Precisely. It almost sounds like something we’ll hear during next year’s election campaign.
But, our predecessors went for it, and actually, over the years many have come to love the Fort’s roof, and it has slowly become another brushstroke in the general picture of the island’s identity.
In fact, we like it so much, we are about to ‘double-down’ and build an even bigger version on the town’s opposing hill, to house the new hospital. “You think that one was bad – check this baby out!” Quite.
There are many parts to Jersey’s identity – perhaps the most obvious being that if you need to ask what it is, then you will probably fail to understand the answer – but our buildings certainly play their role. And we are not just talking here about the clichéd ‘hero’ shots of Mont Orgueil.
Our buildings link together most of the major issues of our time, from climate change to population growth, crime, fostering communities, artificial intelligence and changing shopping habits.
All of those feed into the buildings we create.
In this edition of Connect (page 4) we investigate just how that connection works – and with Jersey about to embark on another Island Plan, albeit only a temporary one, how should we make sure our buildings reflect the island we want to be?
That will take careful research, attention to detail, creativity, legislation, goodwill and funding – but the results will be with us for decades to come, and shape the way we live our lives.
The current pace of change is only going to quicken, with the town once again at the forefront of that. The need for physical retail premises is likely to reduce, as is the need for so much office space – so what replaces it, what does it look like, and how does the detail speak of ‘Jersey’?

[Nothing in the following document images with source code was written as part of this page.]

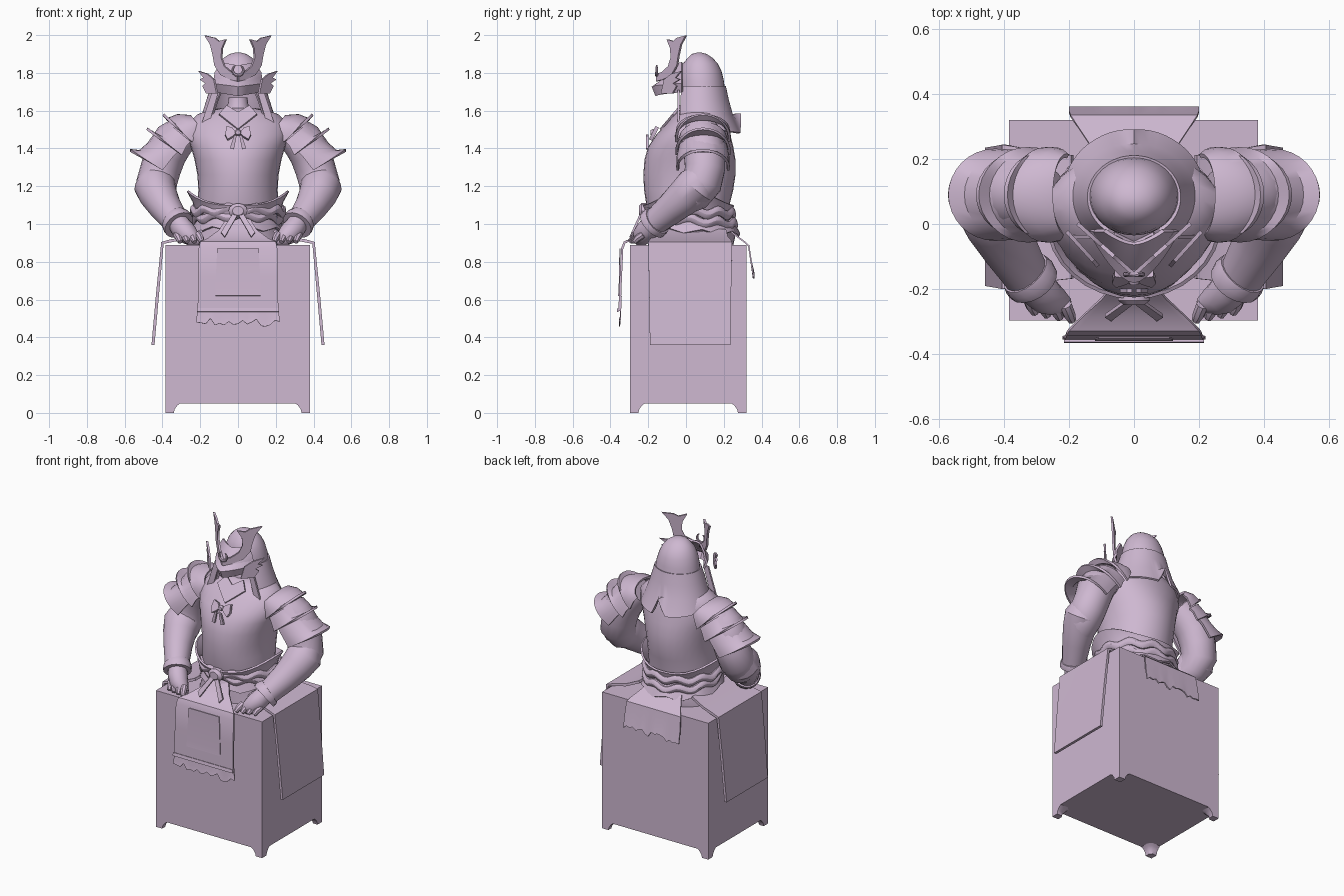
import bpy, bmesh, math, random
from mathutils import Vector

if "Cube" in bpy.data.objects:
    bpy.data.objects.remove(bpy.data.objects["Cube"])

random.seed(4)
mat = bpy.data.materials.new("pale_lilac")
mat.diffuse_color = (0.62, 0.48, 0.64, 1)
mat.use_nodes = True
mat.node_tree.nodes["Principled BSDF"].inputs["Base Color"].default_value = mat.diffuse_color
TAU = 2 * math.pi


def make(name, verts, faces, thick=0, mirror=False, sub=0):
    me = bpy.data.meshes.new(name)
    me.from_pydata([tuple(v) for v in verts], [], faces)
    bm = bmesh.new()
    bm.from_mesh(me)
    bmesh.ops.recalc_face_normals(bm, faces=bm.faces)
    bm.to_mesh(me)
    bm.free()
    me.materials.append(mat)
    ob = bpy.data.objects.new(name, me)
    bpy.context.collection.objects.link(ob)
    if sub:
        ob.modifiers.new("smooth", 'SUBSURF').levels = sub
    if thick:
        m = ob.modifiers.new("thick", 'SOLIDIFY')
        m.thickness = thick
        m.offset = 0
    if mirror:
        m = ob.modifiers.new("mirror", 'MIRROR')
        m.use_mirror_merge = False
    return ob


def loft(name, rings, closed=True, caps=True, **kw):
    """Join equal-length rings of points into a skin."""
    n = len(rings[0])
    verts = [v for r in rings for v in r]
    faces = []
    for i in range(len(rings) - 1):
        for j in range(n if closed else n - 1):
            k = (j + 1) % n
            faces.append((i*n+j, i*n+k, (i+1)*n+k, (i+1)*n+j))
    if closed and caps:
        faces += [tuple(range(n)), tuple(range((len(rings)-1)*n, len(rings)*n))]
    return make(name, verts, faces, **kw)


def oval(z, rx, y0, y1, n=32, wave=None):
    cy, ry = (y0 + y1) / 2, (y1 - y0) / 2
    return [(rx*math.cos(t), cy + ry*math.sin(t), z + (wave(t) if wave else 0))
            for t in (TAU*i/n for i in range(n))]


def tube(name, path, n=18, **kw):
    """Round limb along points (x, y, z, radius)."""
    pts = [Vector(p[:3]) for p in path]
    rings = []
    for i, p in enumerate(pts):
        d = (pts[min(i+1, len(pts)-1)] - pts[max(i-1, 0)]).normalized()
        a = d.cross(Vector((0.3, 1, 0.2))).normalized()
        b = d.cross(a)
        rings.append([p + path[i][3]*(a*math.cos(TAU*j/n) + b*math.sin(TAU*j/n)) for j in range(n)])
    return loft(name, rings, **kw)


def plate(name, outline, place, thick=0.012, mirror=False):
    return make(name, [place(*p) for p in outline], [tuple(range(len(outline)))], thick, mirror)


def cloth(name, prof, place, n=16, jag=0.0, thick=0.012, mirror=False):
    """Hanging panel from profile rows (distance, z, half width)."""
    rows = []
    for i, (d, z, w) in enumerate(prof):
        last = i == len(prof) - 1
        rows.append([place(w*(2*j/n - 1), d, z + (random.uniform(0, jag) if last else 0))
                     for j in range(n + 1)])
    return loft(name, rows, closed=False, thick=thick, mirror=mirror)


# chest with four bracket feet
X0, X1, Y0, Y1 = -0.385, 0.382, -0.297, 0.32
rect = [(X0, Y0), (X1, Y0), (X1, Y1), (X0, Y1)]
loft("chest_box", [[(x, y, z) for x, y in rect] for z in (0.05, 0.89)])
for x, y in rect:
    sx, sy = (-1 if x > 0 else 1), (-1 if y > 0 else 1)
    rings = []
    for z, s in ((0, 0.045), (0.02, 0.05), (0.04, 0.065), (0.051, 0.08)):
        c = s * 0.7
        rings.append([(x + sx*a, y + sy*b, z) for a, b in ((0, 0), (s, 0), (s, c), (c, s), (0, s))])
    loft("chest_foot", rings)

# torso and lower body
loft("torso", [oval(*r) for r in (
    (1.03, .212, -.195, .225), (1.1, .215, -.21, .23), (1.18, .21, -.222, .25),
    (1.26, .215, -.226, .262), (1.34, .23, -.22, .262), (1.41, .25, -.2, .25),
    (1.47, .27, -.16, .235), (1.53, .265, -.105, .22), (1.58, .215, -.06, .2),
    (1.605, .15, -.03, .18), (1.615, .08, 0, .14))])
loft("lower_body", [oval(*r) for r in (
    (.885, .25, -.2, .25), (.93, .235, -.2, .26), (.99, .22, -.2, .25), (1.06, .21, -.19, .225))])
loft("neck", [oval(z, r, .06 - r, .06 + r, 16) for z, r in ((1.58, .075), (1.63, .055), (1.67, .05))])
plate("collar", [(-.1, 1.58), (0, 1.5), (.1, 1.58), (.06, 1.625), (0, 1.59), (-.06, 1.625)],
      lambda x, z: (x, -.135 + (z-1.5)*.85, z))

# waist flange, wavy sashes and hip flare
side = lambda t: 0.075 * abs(math.cos(t))**3
loft("waist_flange", [oval(1.04, .215, -.205, .235),
                      oval(1.075, .235, -.215, .24, wave=lambda t: side(t)*.6),
                      oval(1.1, .266, -.225, .25, wave=side)], caps=False, thick=0.012)


def sash(name, z, rx, y0, y1, r, amp, k, ph, tilt):
    rings = []
    for j in range(10):
        a = TAU*j/10
        e = r*math.cos(a)
        rings.append(oval(z + 1.3*r*math.sin(a), rx + e, y0 - e, y1 + e, 72,
                          lambda t: amp*math.sin(k*t + ph) - tilt*math.sin(t)))
    loft(name, rings + rings[:1], caps=False)


sash("upper_sash", 1.065, .235, -.205, .245, .02, .012, 10, .6, .01)
sash("lower_sash", 1.022, .225, -.2, .255, .02, .013, 9, 2.0, .025)
loft("hip_flare", [oval(1.02, .215, -.195, .24),
                   oval(.96, .24, -.21, .282, wave=lambda t: .012*math.sin(8*t) - .015*math.sin(t))],
     caps=False, thick=0.012)
loft("sash_knot", [[(w*math.cos(TAU*i/12), y, 1.07 + .8*w*math.sin(TAU*i/12)) for i in range(12)]
                   for y, w in ((-.2, .05), (-.235, .05), (-.25, .03))])
plate("knot_tail", [(0, 1.05), (.03, 1.05), (.09, .955), (.07, .93)],
      lambda x, z: (x, -.24 - (1.05-z)*.45, z), mirror=True)

# cloth panels over the chest
front = lambda s, d, z: (s, -d, z)
back = lambda s, d, z: (s, d, z)
cloth("front_cloth", ((.18, 1.03, .06), (.23, .965, .1), (.285, .92, .16), (.325, .903, .2),
                      (.338, .87, .208), (.345, .72, .21), (.352, .54, .214)), front)
cloth("front_border", ((.35, .87, .11), (.354, .66, .12), (.357, .62, .12)), front, thick=.005)
cloth("front_hem", ((.358, .555, .216), (.362, .535, .216)), front, thick=.01)
cloth("front_fringe", ((.343, .62, .205), (.348, .5, .22), (.352, .455, .22)), front, n=18, jag=.045, thick=.006)
cloth("back_cloth", ((.2, 1.0, .12), (.25, .95, .14), (.31, .905, .18), (.332, .885, .195),
                     (.345, .8, .2), (.358, .71, .2)), back, n=18, jag=.035, thick=.008)
cloth("side_cloth", ((.19, .965, .19), (.28, .925, .2), (.36, .91, .215), (.4, .9, .222),
                     (.425, .64, .217), (.45, .36, .213)),
      lambda s, d, z: (d, .022 + s, z), n=6, thick=.016, mirror=True)

# arms, bracers, cuffs and hands resting on the chest
tube("upper_arm", ((.27, .08, 1.5, .09), (.34, .09, 1.44, .11), (.385, .1, 1.37, .112),
                   (.41, .1, 1.29, .107), (.43, .085, 1.22, .108), (.425, .04, 1.16, .098),
                   (.4, -.03, 1.12, .08)), mirror=True)
tube("bracer", ((.44, .085, 1.245, .09), (.44, .055, 1.2, .11), (.42, 0, 1.15, .1),
                (.385, -.07, 1.09, .086), (.345, -.135, 1.035, .075), (.325, -.17, 1.005, .07)), mirror=True)
tube("wrist_cuff", ((.335, -.15, 1.02, .08), (.322, -.165, 1.008, .086), (.312, -.18, .994, .084)), mirror=True)
tube("hand", ((.32, -.17, 1.01, .055), (.295, -.2, .975, .06), (.265, -.227, .945, .055),
              (.232, -.24, .918, .042), (.2, -.245, .905, .018)), n=12, mirror=True)
for k in range(4):
    x, y = .325 - .038*k, -.225 - .008*k
    tube("finger", ((x, y, .945, .02), (x - .012, y - .03, .925, .019), (x - .02, y - .048, .905, .013)),
         n=8, mirror=True)


# overlapping shoulder plates
def rim(cx, cz, ox, oz, ry):
    out = []
    for i in range(19):
        t = math.radians(-100 + 200*i/18)
        c = math.cos(t)
        out.append((cx + (ox-cx)*c, .09 + ry*math.sin(t), cz + (oz-cz)*c))
    return out


def shoulder(name, *rows):
    loft(name, [rim(*r) for r in rows], closed=False, thick=.014, mirror=True)


shoulder("shoulder_plate_top", (.21, 1.52, .25, 1.57, .12), (.235, 1.5, .32, 1.575, .135),
         (.255, 1.47, .375, 1.555, .14), (.265, 1.455, .395, 1.58, .14))
shoulder("shoulder_plate_middle", (.27, 1.45, .37, 1.535, .12), (.3, 1.42, .445, 1.475, .132),
         (.325, 1.385, .482, 1.505, .14))
shoulder("shoulder_plate_lower", (.32, 1.41, .44, 1.455, .12), (.37, 1.36, .52, 1.385, .132),
         (.425, 1.3, .572, 1.39, .135))

# helmet dome and flared neck guard, open at the face
def guard_ring(z, rx, y0, y1, gap, drop=False):
    cy, ry = (y0 + y1)/2, (y1 - y0)/2
    out = []
    for i in range(41):
        t = -math.pi/2 + gap + (TAU - 2*gap)*i/40
        dz = 0
        if drop:    # pointed tails with a centre notch
            b = max(0, math.sin(t))
            dz = -.03*b + (.1 if i == 20 else .04 if i in (19, 21) else 0)
        out.append((rx*math.cos(t), cy + ry*math.sin(t), z + dz))
    return out


loft("helmet_dome", [oval(*r) for r in ((1.7, .14, -.035, .208), (1.76, .132, -.035, .2),
     (1.81, .118, -.03, .188), (1.85, .1, -.015, .168), (1.88, .075, .01, .14),
     (1.9, .045, .03, .11), (1.908, .012, .06, .08))])
loft("neck_guard", [guard_ring(1.73, .138, -.04, .205, .6), guard_ring(1.66, .16, -.06, .22, .72),
                    guard_ring(1.58, .185, -.075, .242, .8),
                    guard_ring(1.51, .212, -.095, .288, .85, True)],
     closed=False, thick=.012)
plate("cheek_strip", [(.1, 1.71), (.135, 1.71), (.2, 1.51), (.15, 1.54)],
      lambda x, z: (x, -.04, z), mirror=True)


# visor prow
def prow(z, w, y):
    return [(w*u, -.02 + (y+.02)*(1 - abs(u)**1.6), z + .02*abs(u)) for u in (i/8 - 1 for i in range(17))]


loft("visor", [prow(1.835, .09, -.06), prow(1.78, .12, -.115), prow(1.735, .125, -.15)], closed=False, thick=.012)
loft("visor_brim", [prow(1.755, .12, -.13), prow(1.725, .135, -.175), prow(1.68, .115, -.155)],
     closed=False, thick=.014)
plate("helmet_wing", [(.11, 1.69), (.165, 1.69), (.185, 1.73), (.17, 1.745), (.2, 1.765), (.18, 1.775),
                      (.207, 1.81), (.16, 1.795), (.125, 1.765)],
      lambda x, z: (x, -.13 + (x-.11)*1.1, z), mirror=True)

# forked horn crest and small crescent
plate("horn_crest", [(0, 1.755), (.04, 1.765), (.09, 1.79), (.122, 1.84), (.13, 1.89), (.145, 1.95),
                     (.174, 1.998), (.12, 1.985), (.1, 1.968), (.062, 1.978), (.083, 1.93),
                     (.086, 1.88), (.07, 1.835), (.035, 1.805), (0, 1.795)],
      lambda x, z: (x, -.155 + x*.9, z), mirror=True)
tube("crescent", [(.028*math.cos(a), -.155, 1.815 + .028*math.sin(a), .008*math.cos((a+1.57)*.45) + .001)
                  for a in (-1.57 + 2.6*(i/6 - 1) for i in range(13))], n=8)

# chest bow
chest = lambda x, z: (x, -.175 + (z-1.47)*.5, z)
plate("bow_loop", [(.008, 1.48), (.03, 1.505), (.06, 1.515), (.068, 1.47), (.055, 1.445), (.03, 1.46)],
      chest, .02, True)
plate("bow_tail", [(.006, 1.475), (.022, 1.465), (.043, 1.4), (.022, 1.395)],
      lambda x, z: (x, -.205, z), .012, True)
tube("bow_knot", [(0, -.175 + .012*i, 1.485, .018*(1 - .3*abs(i))) for i in (-1, 0, 1)], n=12)

# apply modifiers, then smooth with sharp edges kept
bpy.ops.object.select_all(action='SELECT')
bpy.context.view_layer.objects.active = bpy.context.selected_objects[0]
bpy.ops.object.convert(target='MESH')
bpy.ops.object.shade_smooth_by_angle(angle=math.radians(35))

Those are all questions which we will need to answer in the coming years. Enjoy Connect.